***** Supplied records

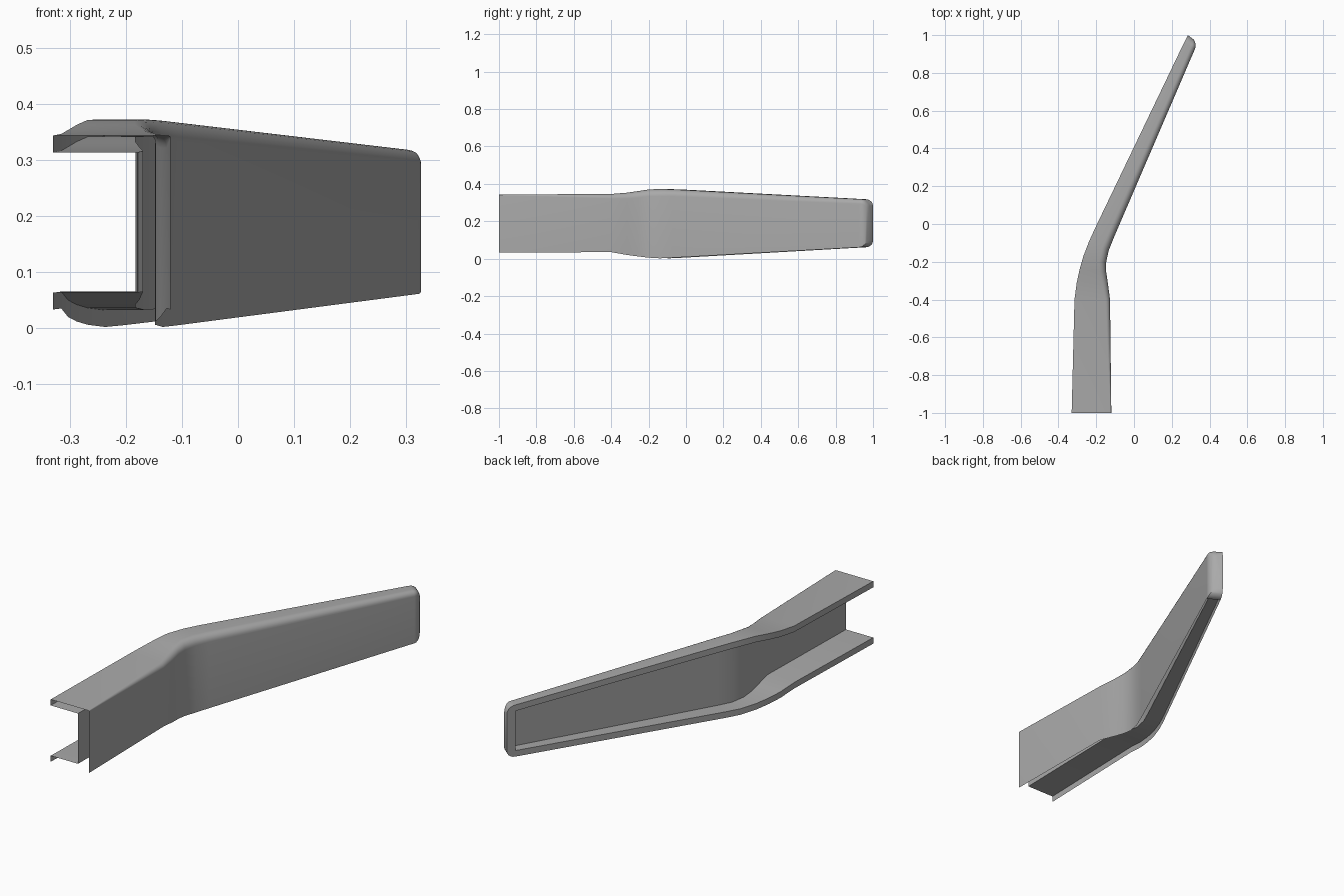
import bpy, bmesh, math
from mathutils import Vector

if "Cube" in bpy.data.objects:
    bpy.data.objects.remove(bpy.data.objects["Cube"])

T = 0.03          # flange thickness at the open side

# Stations: open-side x,y / outer-wall x,y / bottom z / top z / edge radius / wall gap
stations = [
    (-.330, -1.00, -.120, -1.00, .033, .343, .004, .060),
    (-.315, -.400, -.127, -.400, .035, .346, .025, .042),
    (-.303, -.310, -.138, -.315, .020, .353, .032, .038),
    (-.288, -.240, -.147, -.255, .012, .362, .036, .036),
    (-.268, -.170, -.148, -.205, .006, .371, .038, .036),
    (-.237, -.090, -.134, -.140, .002, .372, .038, .035),
    (-.205, -.020, -.108, -.075, .005, .370, .036, .034),
    (.265, .960, .322, .925, .061, .318, .025, .020),
]
tip_start = len(stations) - 1

# Rounded tip: sections shrink in height while turning toward the end
a0, b0, b1, b2 = (Vector(p) for p in ((.265, .96), (.322, .925), (.333, .950), (.317, .976)))
for i in range(1, 6):
    k = i / 5
    ang = k * math.pi / 2
    left = a0 + Vector((.020, .040)) * math.sin(ang)
    right = b0 * (1 - k) ** 2 + b1 * 2 * k * (1 - k) + b2 * k * k
    dz = .036 * (1 - math.cos(ang))
    stations.append((*left, *right, .061 + dz, .318 - dz, .025 - .012 * k, .02))

bm = bmesh.new()


def vert(p, z):
    return bm.verts.new((p.x, p.y, z))


def loft(a, b):
    for j in range(len(a) - 1):
        bm.faces.new((a[j], b[j], b[j + 1], a[j + 1]))


outer, inner, foot = [], [], []
for i, (lx, ly, rx, ry, zb, zt, r, w) in enumerate(stations):
    L, R = Vector((lx, ly)), Vector((rx, ry))
    u = (L - R).normalized()
    # outer skin: wall, rounded upper edge, top
    row = [vert(R, zb)]
    for k in range(7):
        a = k / 6 * math.pi / 2
        row.append(vert(R + u * r * (1 - math.cos(a)), zt - r + r * math.sin(a)))
    row.append(vert(L, zt))
    outer.append(row)
    foot.append(vert(L, zb))
    # channel lining
    if i <= tip_start:
        I = R + u * w
        inner.append([vert(L, zt - T), vert(I, zt - T), vert(I, zb + T), vert(L, zb + T)])

for i in range(len(stations) - 1):
    loft(outer[i], outer[i + 1])
    if i < tip_start:
        loft(inner[i], inner[i + 1])
        # open-side rims
        loft([outer[i][-1], inner[i][0]], [outer[i + 1][-1], inner[i + 1][0]])
        loft([inner[i][-1], foot[i]], [inner[i + 1][-1], foot[i + 1]])
    else:
        # underside closes only around the rounded tip
        loft([foot[i], outer[i][0]], [foot[i + 1], outer[i + 1][0]])

# end walls and rim around the tip
bm.faces.new(outer[-1] + [foot[-1]])
bm.faces.new(inner[-1])
tops = [outer[i][-1] for i in range(tip_start, len(stations))]
feet = [foot[i] for i in range(tip_start, len(stations))]
bm.faces.new(tops + feet[::-1] + [inner[-1][3], inner[-1][0]])

bmesh.ops.recalc_face_normals(bm, faces=bm.faces)
mesh = bpy.data.meshes.new("armrest_shell")
bm.to_mesh(mesh)
bm.free()
shell = bpy.data.objects.new("armrest_shell", mesh)
bpy.context.collection.objects.link(shell)

mat = bpy.data.materials.new("plain_grey")
mat.diffuse_color = (0.4, 0.4, 0.4, 1)
mat.use_nodes = True
mat.node_tree.nodes["Principled BSDF"].inputs["Base Color"].default_value = mat.diffuse_color
mesh.materials.append(mat)

bpy.context.view_layer.objects.active = shell
shell.select_set(True)
bpy.ops.object.shade_smooth_by_angle(angle=math.radians(35))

**********

What you should do: Show every line of the records above that contains the word "Vector".

Result below:
from mathutils import Vector
a0, b0, b1, b2 = (Vector(p) for p in ((.265, .96), (.322, .925), (.333, .950), (.317, .976)))
    left = a0 + Vector((.020, .040)) * math.sin(ang)
    L, R = Vector((lx, ly)), Vector((rx, ry))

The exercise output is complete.